*** Opening of Provided data ***

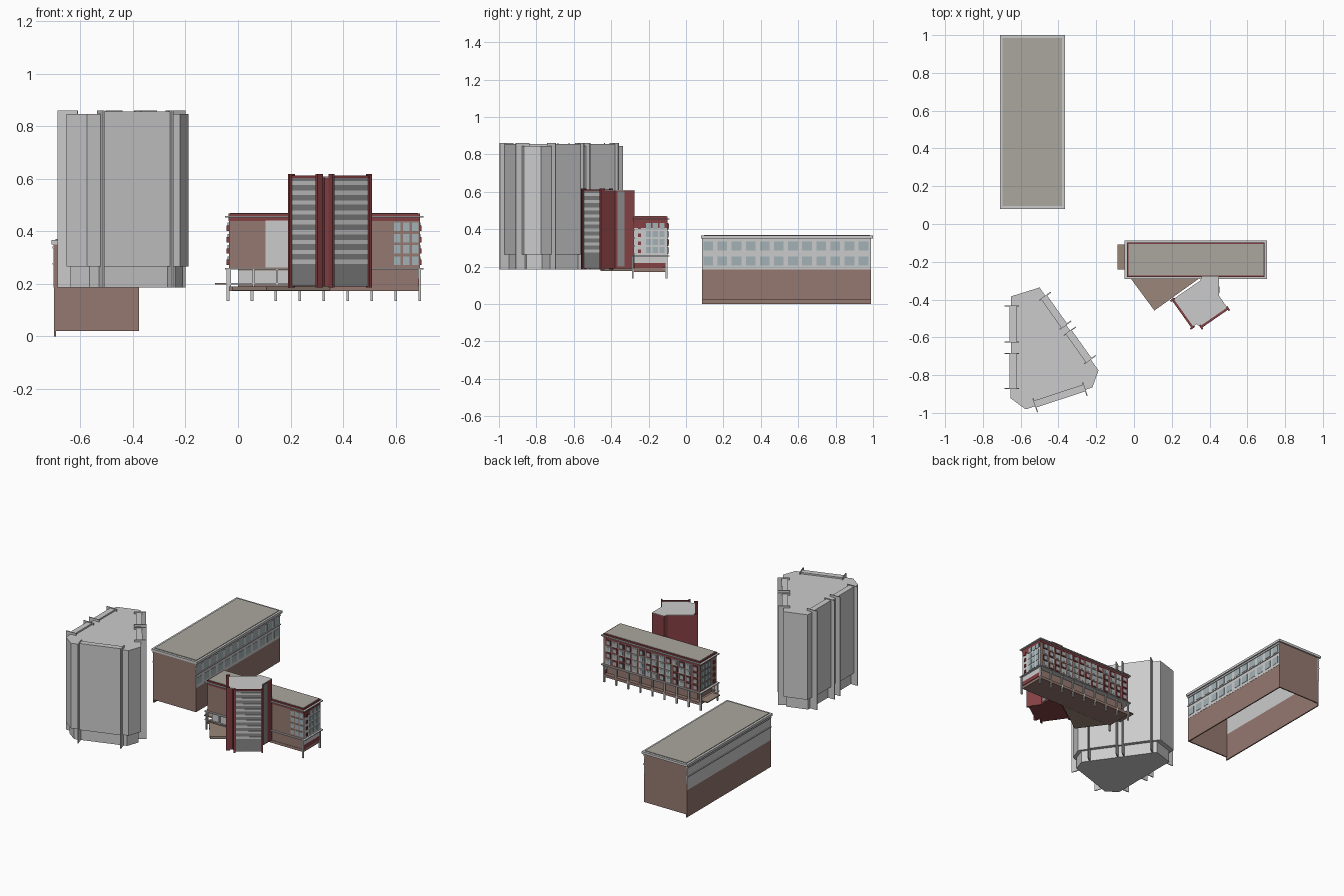
import bpy, bmesh, random
from mathutils import Vector

if "Cube" in bpy.data.objects:
    bpy.data.objects.remove(bpy.data.objects["Cube"])

random.seed(4)


def material(name, r, g, b):
    m = bpy.data.materials.new(name)
    m.diffuse_color = (r, g, b, 1)
    m.use_nodes = True
    m.node_tree.nodes["Principled BSDF"].inputs["Base Color"].default_value = m.diffuse_color
    return m


BROWN = material("brown_brick", 0.30, 0.19, 0.16)
RED = material("dark_red", 0.23, 0.05, 0.055)
GLASS = material("window_glass", 0.36, 0.44, 0.47)
DARK = material("dark_glazing", 0.24, 0.24, 0.24)
ROOF = material("flat_roof", 0.40, 0.39, 0.34)
TAN = material("terrace_tan", 0.32, 0.24, 0.19)
GREY = None


def prism(name, pts, z0, z1, mat=GREY):
    """Extrude a plan outline from z0 to z1."""
    bm = bmesh.new()
    face = bm.faces.new([bm.verts.new((x, y, z0)) for x, y in pts])
    top = bmesh.ops.extrude_face_region(bm, geom=[face])
    bmesh.ops.translate(bm, vec=(0, 0, z1 - z0),
                        verts=[v for v in top["geom"] if isinstance(v, bmesh.types.BMVert)])
    bmesh.ops.recalc_face_normals(bm, faces=bm.faces)
    mesh = bpy.data.meshes.new(name)
    bm.to_mesh(mesh)
    bm.free()
    obj = bpy.data.objects.new(name, mesh)
    bpy.context.collection.objects.link(obj)
    if mat:
        mesh.materials.append(mat)
    return obj


def box(name, x, y, z, mat=GREY):
    return prism(name, [(x[0], y[0]), (x[1], y[0]), (x[1], y[1]), (x[0], y[1])], z[0], z[1], mat)


def strip(name, p0, p1, back, out, z, mat=GREY, a=0.0, b=0.0):
    """Slab along p0-p1 (outside on the right), trimmed by a and b at its ends."""
    p0, p1 = Vector(p0), Vector(p1)
    d = (p1 - p0).normalized()
    n = Vector((d.y, -d.x))
    p0, p1 = p0 + d * a, p1 - d * b
    return prism(name, [p0 - n * back, p1 - n * back, p1 + n * out, p0 + n * out], z[0], z[1], mat)


def fin(name, p, q, at_end, back, out, w, z, mat=GREY):
    """Thin upright blade crossing the wall line at one end of p-q."""
    length = (Vector(q) - Vector(p)).length
    a = length - w / 2 if at_end else -w / 2
    strip(name, p, q, back, out, z, mat, a, length - a - w)


# Long low building: four walls, open underneath
X0, X1, Y0, Y1 = -0.70, -0.376, 0.085, 0.99
box("hall_south_wall", (X0, X1), (Y0, Y0 + 0.008), (0.02, 0.35), BROWN)
box("hall_north_wall", (X0, X1), (Y1 - 0.008, Y1), (0.02, 0.35), BROWN)
box("hall_west_base", (X0, X0 + 0.008), (Y0, Y1), (0.0, 0.185), BROWN)
box("hall_east_base", (X1 - 0.008, X1), (Y0, Y1), (0.02, 0.185), BROWN)
box("hall_west_upper_wall", (X0 - 0.001, X0 + 0.008), (Y0, Y1), (0.185, 0.35))
box("hall_east_upper_wall", (X1 - 0.008, X1 + 0.001), (Y0, Y1), (0.185, 0.35))
for z in (0.273, 0.335):
    box("hall_east_ledge", (X1, X1 + 0.006), (Y0, Y1), (z, z + 0.006))
    box("hall_west_ledge", (X0 - 0.006, X0), (Y0, Y1), (z, z + 0.006))
for i in range(12):
    for z in (0.205, 0.285):
        y = 0.093 + i * 0.0755
        box("hall_window", (X1, X1 + 0.003), (y, y + 0.052), (z, z + 0.048), GLASS)
box("hall_cornice", (-0.71, -0.366), (0.08, 1.0), (0.35, 0.366))
box("hall_roof", (-0.695, -0.38), (0.095, 0.985), (0.36, 0.37), ROOF)

# Tall tower: chamfered triangular body over a set-back base
plan = [(-0.65, -0.383), (-0.653, -0.923), (-0.574, -0.981),
        (-0.22, -0.865), (-0.188, -0.775), (-0.50, -0.336)]
c = sum((Vector(p) for p in plan), Vector((0, 0))) / 6
prism("tower_body", plan, 0.265, 0.845)
prism("tower_base", [c + (Vector(p) - c) * 0.92 for p in plan], 0.185, 0.265)

# Facade bays, each framed by two blades
bays = [((-0.651, -0.435), (-0.651, -0.625)), ((-0.652, -0.685), (-0.652, -0.870)),
        ((-0.521, -0.964), (-0.259, -0.878)), ((-0.228, -0.719), (-0.341, -0.560)),
        ((-0.360, -0.533), (-0.468, -0.381))]
bays[3] = ((-0.230, -0.716), (-0.337, -0.566))
for p, q in bays:
    strip("tower_bay_facade", p, q, 0.03, 0.008, (0.265, 0.855))
    for end in (False, True):
        fin("tower_bay_blade", p, q, end, 0.042, 0.034, 0.006, (0.185, 0.86))

# Slab block: walls, parapet, overhanging ledges
box("block_upper_body", (-0.035, 0.69), (-0.278, -0.10), (0.255, 0.44), BROWN)
box("block_lower_body", (0.0, 0.685), (-0.278, -0.125), (0.175, 0.255), BROWN)
box("block_floor_plate", (-0.035, 0.69), (-0.28, -0.10), (0.172, 0.19), BROWN)
box("block_parapet", (-0.037, 0.692), (-0.28, -0.098), (0.438, 0.468), RED)
box("block_roof", (-0.03, 0.685), (-0.273, -0.105), (0.46, 0.47), ROOF)
for z in (0.254, 0.452):
    box("block_ledge", (-0.05, 0.705), (-0.29, -0.088), (z, z + 0.006))
box("block_west_canopy", (-0.087, -0.03), (-0.24, -0.108), (0.197, 0.204), TAN)
prism("terrace", [(-0.02, -0.285), (0.108, -0.458), (0.35, -0.285)], 0.175, 0.19, TAN)

# Columns under the block
for i in range(9):
    x = -0.038 + i * 0.0911
    for y in ((-0.105, -0.285) if i in (0, 8) else (-0.105,)):
        box("block_column", (x - 0.005, x + 0.005), (y - 0.005, y + 0.005), (0.135, 0.255))

# South face: glazed lower left, pale panel, window grid on the right
box("block_south_glazing", (0.0, 0.2), (-0.281, -0.277), (0.195, 0.25))
for x in (-0.035, 0.055, 0.145):
    box("block_south_mullion", (x, x + 0.008), (-0.288, -0.278), (0.19, 0.254))
box("block_south_rail", (-0.05, 0.21), (-0.288, -0.28), (0.198, 0.204))
box("block_south_panel", (0.105, 0.25), (-0.281, -0.277), (0.262, 0.44))
for i in range(3):
    for j in range(4):
        x, z = 0.593 + i * 0.034, 0.272 + j * 0.043
        box("block_south_window", (x, x + 0.026), (-0.281, -0.277), (z, z + 0.032), GLASS)

# East and west ends: window grid and a narrow red column of openings
box("block_east_panel", (0.689, 0.692), (-0.277, -0.101), (0.26, 0.405))
box("block_east_lower_panel", (0.684, 0.692), (-0.277, -0.101), (0.22, 0.254))
box("block_east_red_band", (0.684, 0.692), (-0.277, -0.101), (0.192, 0.22), RED)
box("block_east_fascia", (0.689, 0.693), (-0.277, -0.101), (0.405, 0.44), RED)
for side, x in (("east", 0.69), ("west", -0.035)):
    for j in range(4):
        z = 0.272 + j * 0.043
        for i in range(3):
            y = -0.215 + i * 0.037
            box(f"block_{side}_window", (x - 0.005, x + 0.005), (y, y + 0.027), (z, z + 0.032), GLASS)
        box(f"block_{side}_red_window", (x - 0.008, x + 0.008), (-0.257, -0.24), (z, z + 0.02), RED)

# North face: framed windows in mixed red and pale surrounds
for i in range(14):
    for j in range(4):
        x = -0.02 + i * 0.0505
        z = 0.268 + j * 0.043
        frame = RED if random.random() < 0.45 else GREY
        box("block_north_frame", (x, x + 0.036), (-0.102, -0.094), (z, z + 0.036), frame)
        box("block_north_window", (x + 0.007, x + 0.029), (-0.095, -0.092),
            (z + 0.006, z + 0.030), GLASS)

# Angled red stair tower in front of the block
core = [(0.36, -0.275), (0.35, -0.30), (0.205, -0.40), (0.31, -0.548), (0.33, -0.53),
        (0.355, -0.545), (0.497, -0.447), (0.45, -0.38), (0.45, -0.275)]
prism("annex_core", core, 0.19, 0.605, RED)
prism("annex_roof", core, 0.604, 0.608)
box("annex_east_glazing", (0.447, 0.453), (-0.365, -0.33), (0.20, 0.60), DARK)
for p, q in (((0.205, -0.40), (0.31, -0.548)), ((0.355, -0.545), (0.497, -0.447))):
    strip("annex_glazing", p, q, 0.005, 0.004, (0.192, 0.603), DARK, 0.006, 0.006)
    for k in range(9):
        z = 0.276 + k * 0.0375
        strip("annex_spandrel", p, q, 0.0, 0.006, (z, z + 0.016), GREY, 0.008, 0.008)
    for end in (False, True):
        fin("annex_red_blade", p, q, end, 0.012, 0.014, 0.01, (0.185, 0.617), RED)
    strip("annex_red_rim", p, q, 0.006, 0.006, (0.603, 0.612), RED)
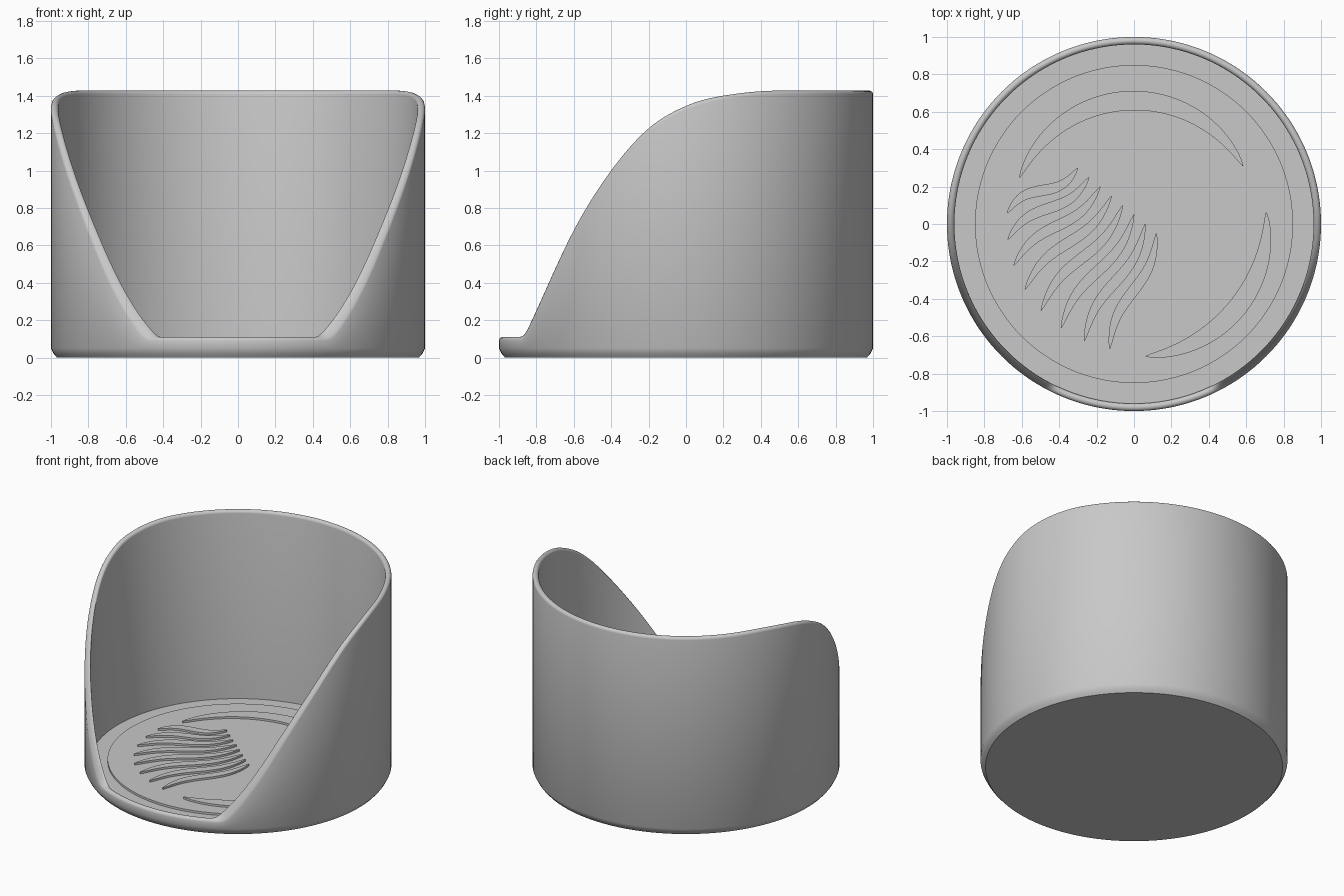
import bpy, bmesh, math
from mathutils import Vector

if "Cube" in bpy.data.objects:
    bpy.data.objects.remove(bpy.data.objects["Cube"])

grey = bpy.data.materials.new("plain grey")
grey.use_nodes = True
grey.diffuse_color = (0.58, 0.58, 0.58, 1)
grey.node_tree.nodes["Principled BSDF"].inputs["Base Color"].default_value = (0.58, 0.58, 0.58, 1)

SEGMENTS = 288
FLOOR, PANEL = 0.075, 0.09

# Height of the wall's cut edge at each depth, low lip to tall back
EDGE = [(-1.1, 0.11), (-0.89, 0.11), (-0.865, 0.122), (-0.84, 0.165), (-0.6, 0.68),
        (-0.4, 1.0), (-0.2, 1.225), (0, 1.345), (0.2, 1.4), (0.5, 1.427), (1.1, 1.427)]


def edge_height(y):
    def slope(i):
        if i <= 1 or i >= len(EDGE) - 2:
            return 0
        (a, p), (b, q) = EDGE[i - 1], EDGE[i + 1]
        return (q - p) / (b - a)
    for i in range(len(EDGE) - 1):
        (y0, z0), (y1, z1) = EDGE[i], EDGE[i + 1]
        if y <= y1:
            w = y1 - y0
            t = (y - y0) / w
            a, b = slope(i) * w, slope(i + 1) * w
            return (z0 + a * t + (3 * (z1 - z0) - 2 * a - b) * t ** 2
                    + (2 * (z0 - z1) + a + b) * t ** 3)
    return EDGE[-1][1]


def finish(bm, name, smooth):
    bmesh.ops.recalc_face_normals(bm, faces=bm.faces)
    mesh = bpy.data.meshes.new(name)
    bm.to_mesh(mesh)
    bm.free()
    mesh.materials.append(grey)
    obj = bpy.data.objects.new(name, mesh)
    bpy.context.collection.objects.link(obj)
    if smooth:
        bpy.ops.object.select_all(action='DESELECT')
        obj.select_set(True)
        bpy.context.view_layer.objects.active = obj
        bpy.ops.object.shade_smooth_by_angle(angle=math.radians(35))


# Section from underside to floor: radius, height, measured from cut edge?
section = [(0.968, 0, False), (0.985, 0.02, False), (1, 0.05, False)]
for k in range(9):
    a = math.pi * k / 8
    section.append((0.98 + 0.02 * math.cos(a), 0.02 * (math.sin(a) - 1), True))
section += [(0.96, FLOOR, False), (0.85, FLOOR, False), (0.85, PANEL, False)]

# Holder: section swept round, with the wall height following the cut edge
bm = bmesh.new()
rings = []
for r, z, from_edge in section:
    ring = []
    for i in range(SEGMENTS):
        a = 2 * math.pi * i / SEGMENTS
        x, y = r * math.cos(a), r * math.sin(a)
        ring.append(bm.verts.new((x, y, edge_height(y) + z if from_edge else z)))
    rings.append(ring)
for lower, upper in zip(rings, rings[1:]):
    for i in range(SEGMENTS):
        j = (i + 1) % SEGMENTS
        bm.faces.new((lower[i], lower[j], upper[j], upper[i]))
bm.faces.new(rings[0])
bm.faces.new(rings[-1])
finish(bm, "cup_holder", True)


# Raised tapered ribbon on the floor panel
def ribbon(name, path, width, steps=24, height=0.014):
    bm = bmesh.new()
    rows = []
    for k in range(steps + 1):
        t = k / steps
        p = path(t)
        d = (path(t + 0.01) - path(t - 0.01)).normalized()
        side = Vector((-d.y, d.x)) * (width * math.sin(math.pi * t) ** 0.7 / 2 + 0.002)
        rows.append([bm.verts.new((q.x, q.y, z)) for q, z in
                     ((p - side, PANEL - 0.005), (p - side, PANEL + height),
                      (p + side, PANEL + height), (p + side, PANEL - 0.005))])
    for a, b in zip(rows, rows[1:]):
        for i in range(4):
            j = (i + 1) % 4
            bm.faces.new((a[i], a[j], b[j], b[i]))
    bm.faces.new(rows[0])
    bm.faces.new(rows[-1])
    finish(bm, name, False)


def arc(radius, start, end):
    def path(t):
        a = math.radians(start + (end - start) * t)
        return Vector((radius * math.cos(a), radius * math.sin(a)))
    return path


def wave(root, tip):
    root, tip = Vector(root), Vector(tip)
    across = Vector((root.y - tip.y, tip.x - root.x)).normalized()
    return lambda t: root.lerp(tip, t) + across * 0.03 * math.sin(2 * math.pi * t)


# Plain ornament: two crescents and a fan of wavy strands
ribbon("upper_crescent", arc(0.66, 28, 158), 0.1, 48)
ribbon("lower_crescent", arc(0.71, -85, 5), 0.1, 36)
for n in range(8):
    a = math.radians(175 + 12 * n)
    tip = (0.68 * math.cos(a), 0.68 * math.sin(a))
    root = (-0.3 + 0.06 * n, 0.3 - 0.05 * n)
    ribbon(f"strand_{n + 1}", wave(root, tip), 0.055)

*** Close of Provided data ***

Pull every line containing the word "prism" out of the entries above.

Exercise response
def prism(name, pts, z0, z1, mat=GREY):
    return prism(name, [(x[0], y[0]), (x[1], y[0]), (x[1], y[1]), (x[0], y[1])], z[0], z[1], mat)
    return prism(name, [p0 - n * back, p1 - n * back, p1 + n * out, p0 + n * out], z[0], z[1], mat)
prism("tower_body", plan, 0.265, 0.845)
prism("tower_base", [c + (Vector(p) - c) * 0.92 for p in plan], 0.185, 0.265)
prism("terrace", [(-0.02, -0.285), (0.108, -0.458), (0.35, -0.285)], 0.175, 0.19, TAN)
prism("annex_core", core, 0.19, 0.605, RED)
prism("annex_roof", core, 0.604, 0.608)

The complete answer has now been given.